_TASK GOAL_. Once you reach the line containing "# Open-fronted housing with three cable holes", reproduce it and every later line exactly, through the end of the data.

-------- RECORDS TO PROCESS --------

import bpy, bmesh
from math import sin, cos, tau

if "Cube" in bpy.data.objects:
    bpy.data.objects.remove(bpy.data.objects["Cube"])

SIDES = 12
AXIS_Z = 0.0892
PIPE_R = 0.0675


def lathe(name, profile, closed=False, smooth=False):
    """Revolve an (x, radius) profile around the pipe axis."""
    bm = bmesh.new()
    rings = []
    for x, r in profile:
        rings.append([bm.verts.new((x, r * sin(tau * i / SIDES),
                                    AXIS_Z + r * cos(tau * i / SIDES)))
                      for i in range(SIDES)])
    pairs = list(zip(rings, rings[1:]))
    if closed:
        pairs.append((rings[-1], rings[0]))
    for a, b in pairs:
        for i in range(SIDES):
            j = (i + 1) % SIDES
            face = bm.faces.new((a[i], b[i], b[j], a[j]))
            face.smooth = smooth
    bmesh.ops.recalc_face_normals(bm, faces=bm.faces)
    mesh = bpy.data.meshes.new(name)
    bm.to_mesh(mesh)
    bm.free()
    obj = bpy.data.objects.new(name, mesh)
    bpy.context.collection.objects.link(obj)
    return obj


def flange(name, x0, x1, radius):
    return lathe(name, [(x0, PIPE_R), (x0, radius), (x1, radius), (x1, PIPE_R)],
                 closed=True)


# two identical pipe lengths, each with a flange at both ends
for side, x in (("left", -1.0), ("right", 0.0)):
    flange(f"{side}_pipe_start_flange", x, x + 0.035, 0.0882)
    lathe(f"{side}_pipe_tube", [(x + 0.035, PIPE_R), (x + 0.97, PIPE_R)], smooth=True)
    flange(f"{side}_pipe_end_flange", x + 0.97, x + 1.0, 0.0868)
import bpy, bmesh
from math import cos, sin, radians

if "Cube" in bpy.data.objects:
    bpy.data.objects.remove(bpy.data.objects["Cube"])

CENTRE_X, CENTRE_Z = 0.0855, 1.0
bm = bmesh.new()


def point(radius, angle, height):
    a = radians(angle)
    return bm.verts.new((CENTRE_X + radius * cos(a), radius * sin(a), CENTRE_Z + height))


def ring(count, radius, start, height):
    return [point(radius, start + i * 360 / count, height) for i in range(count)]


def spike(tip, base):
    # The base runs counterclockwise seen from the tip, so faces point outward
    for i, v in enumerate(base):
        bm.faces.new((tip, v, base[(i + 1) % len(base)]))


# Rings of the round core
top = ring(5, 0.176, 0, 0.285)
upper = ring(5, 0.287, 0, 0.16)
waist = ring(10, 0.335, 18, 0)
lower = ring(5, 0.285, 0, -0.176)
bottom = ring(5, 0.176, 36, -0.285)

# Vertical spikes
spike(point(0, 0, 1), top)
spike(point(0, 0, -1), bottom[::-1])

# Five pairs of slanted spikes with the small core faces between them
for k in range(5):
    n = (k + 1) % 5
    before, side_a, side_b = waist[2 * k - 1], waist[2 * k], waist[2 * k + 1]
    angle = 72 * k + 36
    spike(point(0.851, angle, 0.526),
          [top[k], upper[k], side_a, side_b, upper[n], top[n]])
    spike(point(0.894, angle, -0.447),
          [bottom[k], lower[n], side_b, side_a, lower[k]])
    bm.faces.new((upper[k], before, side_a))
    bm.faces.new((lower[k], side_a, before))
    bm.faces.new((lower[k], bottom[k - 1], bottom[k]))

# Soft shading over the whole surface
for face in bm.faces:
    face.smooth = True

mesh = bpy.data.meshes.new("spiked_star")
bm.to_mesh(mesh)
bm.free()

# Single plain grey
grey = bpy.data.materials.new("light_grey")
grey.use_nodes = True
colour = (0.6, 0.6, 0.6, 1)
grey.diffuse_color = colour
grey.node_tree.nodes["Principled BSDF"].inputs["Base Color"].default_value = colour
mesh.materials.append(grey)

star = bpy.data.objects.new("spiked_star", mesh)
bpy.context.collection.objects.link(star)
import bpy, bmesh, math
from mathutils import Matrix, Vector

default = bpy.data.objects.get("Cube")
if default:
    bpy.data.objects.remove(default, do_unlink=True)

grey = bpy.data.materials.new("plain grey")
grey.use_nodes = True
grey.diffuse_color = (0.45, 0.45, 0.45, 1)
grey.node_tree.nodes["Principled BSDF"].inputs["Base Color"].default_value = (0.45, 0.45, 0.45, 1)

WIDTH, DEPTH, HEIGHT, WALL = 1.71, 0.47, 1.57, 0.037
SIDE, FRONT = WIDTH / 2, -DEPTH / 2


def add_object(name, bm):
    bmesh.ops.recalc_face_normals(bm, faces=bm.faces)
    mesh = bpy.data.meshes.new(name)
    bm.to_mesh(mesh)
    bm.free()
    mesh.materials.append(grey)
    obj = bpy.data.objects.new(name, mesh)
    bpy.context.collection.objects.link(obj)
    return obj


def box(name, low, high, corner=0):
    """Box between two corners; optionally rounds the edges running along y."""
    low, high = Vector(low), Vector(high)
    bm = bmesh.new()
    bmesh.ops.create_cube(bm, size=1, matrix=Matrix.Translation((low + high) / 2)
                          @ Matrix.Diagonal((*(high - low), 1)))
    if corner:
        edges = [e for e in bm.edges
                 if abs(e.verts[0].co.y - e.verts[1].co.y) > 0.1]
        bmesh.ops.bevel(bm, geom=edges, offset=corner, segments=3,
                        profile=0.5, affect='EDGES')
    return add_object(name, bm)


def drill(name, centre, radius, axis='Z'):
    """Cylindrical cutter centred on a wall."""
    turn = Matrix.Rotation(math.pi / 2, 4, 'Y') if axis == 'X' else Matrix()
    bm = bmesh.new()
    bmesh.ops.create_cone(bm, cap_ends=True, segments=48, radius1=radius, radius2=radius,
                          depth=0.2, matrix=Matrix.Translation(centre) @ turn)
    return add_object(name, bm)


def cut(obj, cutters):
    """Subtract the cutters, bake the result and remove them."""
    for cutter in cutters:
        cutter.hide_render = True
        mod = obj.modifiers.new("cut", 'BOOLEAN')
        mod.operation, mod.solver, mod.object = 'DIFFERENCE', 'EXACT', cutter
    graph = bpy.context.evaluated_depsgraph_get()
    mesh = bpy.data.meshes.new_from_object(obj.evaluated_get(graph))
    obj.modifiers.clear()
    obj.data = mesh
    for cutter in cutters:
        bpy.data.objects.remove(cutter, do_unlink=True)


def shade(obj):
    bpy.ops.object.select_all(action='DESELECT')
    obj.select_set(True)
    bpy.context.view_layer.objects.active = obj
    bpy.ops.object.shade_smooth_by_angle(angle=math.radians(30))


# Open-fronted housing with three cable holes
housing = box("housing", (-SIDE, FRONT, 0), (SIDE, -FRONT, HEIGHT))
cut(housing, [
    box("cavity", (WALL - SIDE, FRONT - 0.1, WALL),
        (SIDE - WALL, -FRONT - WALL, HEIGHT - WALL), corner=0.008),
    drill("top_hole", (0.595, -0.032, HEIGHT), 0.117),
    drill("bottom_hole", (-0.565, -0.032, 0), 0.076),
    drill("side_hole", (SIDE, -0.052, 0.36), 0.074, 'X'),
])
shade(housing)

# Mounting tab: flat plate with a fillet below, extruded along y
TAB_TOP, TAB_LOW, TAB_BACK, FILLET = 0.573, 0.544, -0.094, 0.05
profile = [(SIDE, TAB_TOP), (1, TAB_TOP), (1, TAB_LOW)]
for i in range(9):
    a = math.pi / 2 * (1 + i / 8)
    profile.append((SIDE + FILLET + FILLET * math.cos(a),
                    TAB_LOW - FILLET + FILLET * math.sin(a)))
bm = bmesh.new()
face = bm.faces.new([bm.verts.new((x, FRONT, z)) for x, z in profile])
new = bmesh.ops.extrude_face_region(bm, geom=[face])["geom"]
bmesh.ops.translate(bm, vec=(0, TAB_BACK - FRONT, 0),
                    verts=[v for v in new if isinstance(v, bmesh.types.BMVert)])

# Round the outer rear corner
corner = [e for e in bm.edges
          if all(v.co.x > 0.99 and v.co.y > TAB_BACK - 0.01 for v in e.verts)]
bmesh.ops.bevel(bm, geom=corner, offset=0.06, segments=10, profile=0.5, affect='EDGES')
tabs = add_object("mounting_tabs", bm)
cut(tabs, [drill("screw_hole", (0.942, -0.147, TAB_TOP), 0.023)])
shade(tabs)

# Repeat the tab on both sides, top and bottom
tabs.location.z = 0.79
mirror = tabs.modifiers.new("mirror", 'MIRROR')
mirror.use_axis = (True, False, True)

--------

_COMPLETED TASK_.
# Open-fronted housing with three cable holes
housing = box("housing", (-SIDE, FRONT, 0), (SIDE, -FRONT, HEIGHT))
cut(housing, [
    box("cavity", (WALL - SIDE, FRONT - 0.1, WALL),
        (SIDE - WALL, -FRONT - WALL, HEIGHT - WALL), corner=0.008),
    drill("top_hole", (0.595, -0.032, HEIGHT), 0.117),
    drill("bottom_hole", (-0.565, -0.032, 0), 0.076),
    drill("side_hole", (SIDE, -0.052, 0.36), 0.074, 'X'),
])
shade(housing)

# Mounting tab: flat plate with a fillet below, extruded along y
TAB_TOP, TAB_LOW, TAB_BACK, FILLET = 0.573, 0.544, -0.094, 0.05
profile = [(SIDE, TAB_TOP), (1, TAB_TOP), (1, TAB_LOW)]
for i in range(9):
    a = math.pi / 2 * (1 + i / 8)
    profile.append((SIDE + FILLET + FILLET * math.cos(a),
                    TAB_LOW - FILLET + FILLET * math.sin(a)))
bm = bmesh.new()
face = bm.faces.new([bm.verts.new((x, FRONT, z)) for x, z in profile])
new = bmesh.ops.extrude_face_region(bm, geom=[face])["geom"]
bmesh.ops.translate(bm, vec=(0, TAB_BACK - FRONT, 0),
                    verts=[v for v in new if isinstance(v, bmesh.types.BMVert)])

# Round the outer rear corner
corner = [e for e in bm.edges
          if all(v.co.x > 0.99 and v.co.y > TAB_BACK - 0.01 for v in e.verts)]
bmesh.ops.bevel(bm, geom=corner, offset=0.06, segments=10, profile=0.5, affect='EDGES')
tabs = add_object("mounting_tabs", bm)
cut(tabs, [drill("screw_hole", (0.942, -0.147, TAB_TOP), 0.023)])
shade(tabs)

# Repeat the tab on both sides, top and bottom
tabs.location.z = 0.79
mirror = tabs.modifiers.new("mirror", 'MIRROR')
mirror.use_axis = (True, False, True)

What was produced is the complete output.